● **Exercise description**
Select all lines in the records that include "data".

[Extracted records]
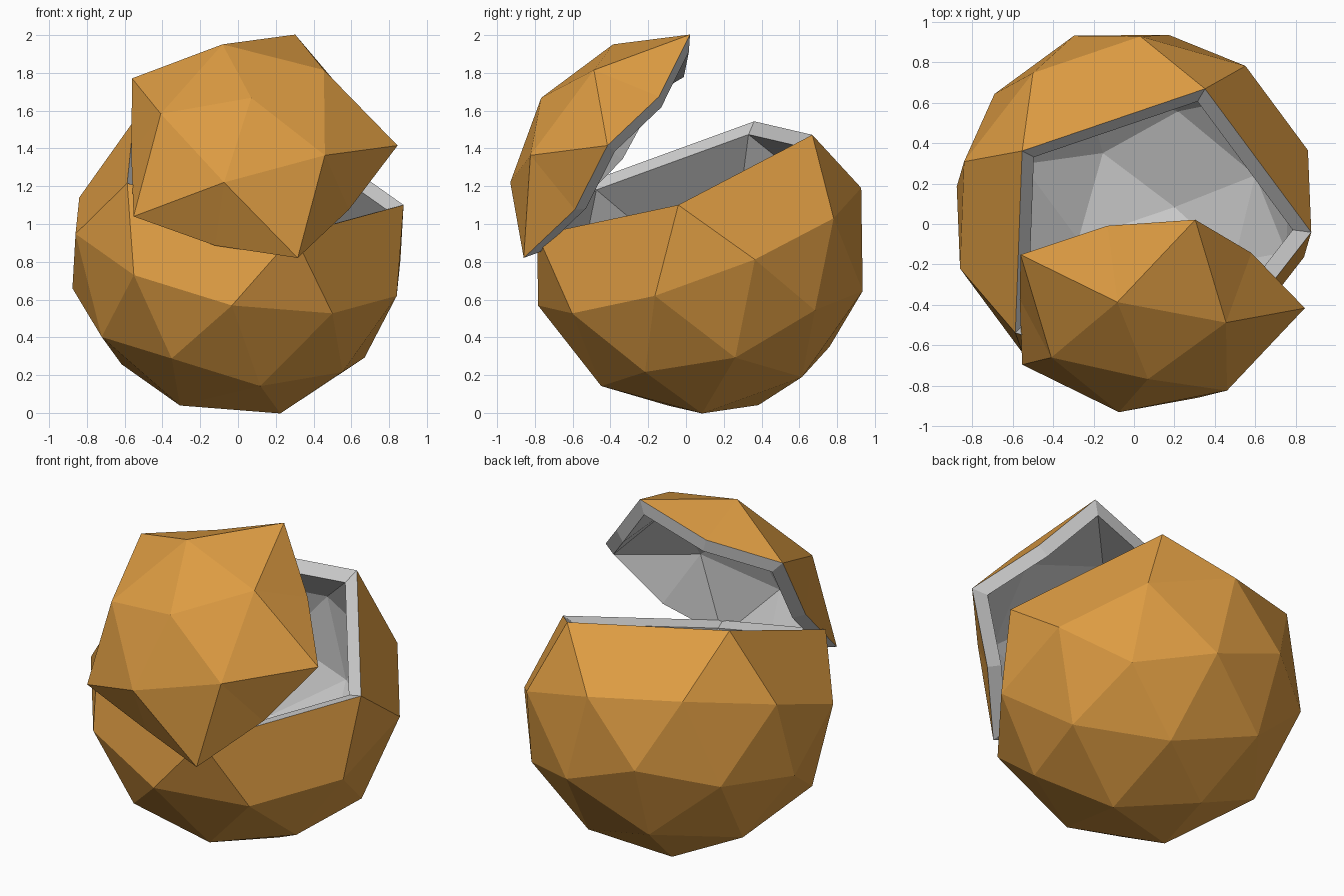
import bpy, bmesh
from mathutils import Vector, Matrix

if "Cube" in bpy.data.objects:
    bpy.data.objects.remove(bpy.data.objects["Cube"])

RADIUS = 0.911
INNER = 0.895          # inner wall as a fraction of the outer wall


def material(name, rgb):
    m = bpy.data.materials.new(name)
    m.diffuse_color = (*rgb, 1)
    m.use_nodes = True
    m.node_tree.nodes["Principled BSDF"].inputs["Base Color"].default_value = m.diffuse_color
    return m


HUSK = material("husk_brown", (0.72, 0.33, 0.055))
FLESH = material("inner_grey", (0.8, 0.8, 0.8))


def frame(center, axis, side):
    """Placement with local z along the axis and local x towards side."""
    z = Vector(axis).normalized()
    x = Vector(side)
    x = (x - z * x.dot(z)).normalized()
    y = z.cross(x)
    rot = Matrix((x, y, z)).transposed().to_4x4()
    return Matrix.Translation(center) @ rot @ Matrix.Scale(RADIUS, 4)


def ball():
    bm = bmesh.new()
    bmesh.ops.create_icosphere(bm, subdivisions=2, radius=1)
    return bm


def keep_verts(bm, test):
    bmesh.ops.delete(bm, geom=[v for v in bm.verts if not test(v.co)], context='VERTS')


def finish(bm, name, placement):
    """Give the open surface a grey inner wall and rim, then place it."""
    for f in bm.faces:
        f.material_index = 0
    rim = [e for e in bm.edges if e.is_boundary]
    dup = bmesh.ops.duplicate(bm, geom=bm.verts[:] + bm.edges[:] + bm.faces[:])
    inner = [g for g in dup["geom"] if isinstance(g, bmesh.types.BMFace)]
    vmap = dup["vert_map"]
    pairs = [(e.verts[0], e.verts[1], vmap[e.verts[1]], vmap[e.verts[0]]) for e in rim]
    for v in {v for f in inner for v in f.verts}:
        v.co *= INNER
    bmesh.ops.reverse_faces(bm, faces=inner)
    for f in inner + [bm.faces.new(p) for p in pairs]:
        f.material_index = 1
    bmesh.ops.recalc_face_normals(bm, faces=bm.faces[:])
    bm.transform(placement)
    mesh = bpy.data.meshes.new(name)
    bm.to_mesh(mesh)
    bm.free()
    mesh.materials.append(HUSK)
    mesh.materials.append(FLESH)
    ob = bpy.data.objects.new(name, mesh)
    bpy.context.collection.objects.link(ob)


# Lower shell: faceted ball cut open along a straight-sided five-corner rim
bm = ball()
keep_verts(bm, lambda c: c.z < 0.5)
bmesh.ops.delete(bm, geom=bm.faces[:], context='FACES_ONLY')
bmesh.ops.convex_hull(bm, input=bm.verts[:])
bmesh.ops.delete(bm, geom=[f for f in bm.faces if f.calc_center_median().z > 0.44],
                 context='FACES')
bmesh.ops.delete(bm, geom=[e for e in bm.edges if not e.link_faces], context='EDGES')
bmesh.ops.dissolve_limit(bm, angle_limit=0.02, verts=bm.verts[:], edges=bm.edges[:])
finish(bm, "lower_shell", frame((0, 0.072, 0.88), (0.189, -0.342, 0.921),
                                (0.336, 0.903, 0.265)))

# Lid: the broken-off top, tipped forward, with its lower points pulled in
bm = ball()
keep_verts(bm, lambda c: c.z > 0.4)
for v in bm.verts:
    if v.co.z < 0.5:
        s = 0.697 / v.co.xy.length
        v.co = (v.co.x * s, v.co.y * s, 0.455)
finish(bm, "lid", frame((0.07, -0.036, 1.124), (0, -0.802, 0.597),
                        (-0.317, 0.558, 0.765)))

● **Exercise output**
if "Cube" in bpy.data.objects:
    bpy.data.objects.remove(bpy.data.objects["Cube"])
    m = bpy.data.materials.new(name)
    mesh = bpy.data.meshes.new(name)
    ob = bpy.data.objects.new(name, mesh)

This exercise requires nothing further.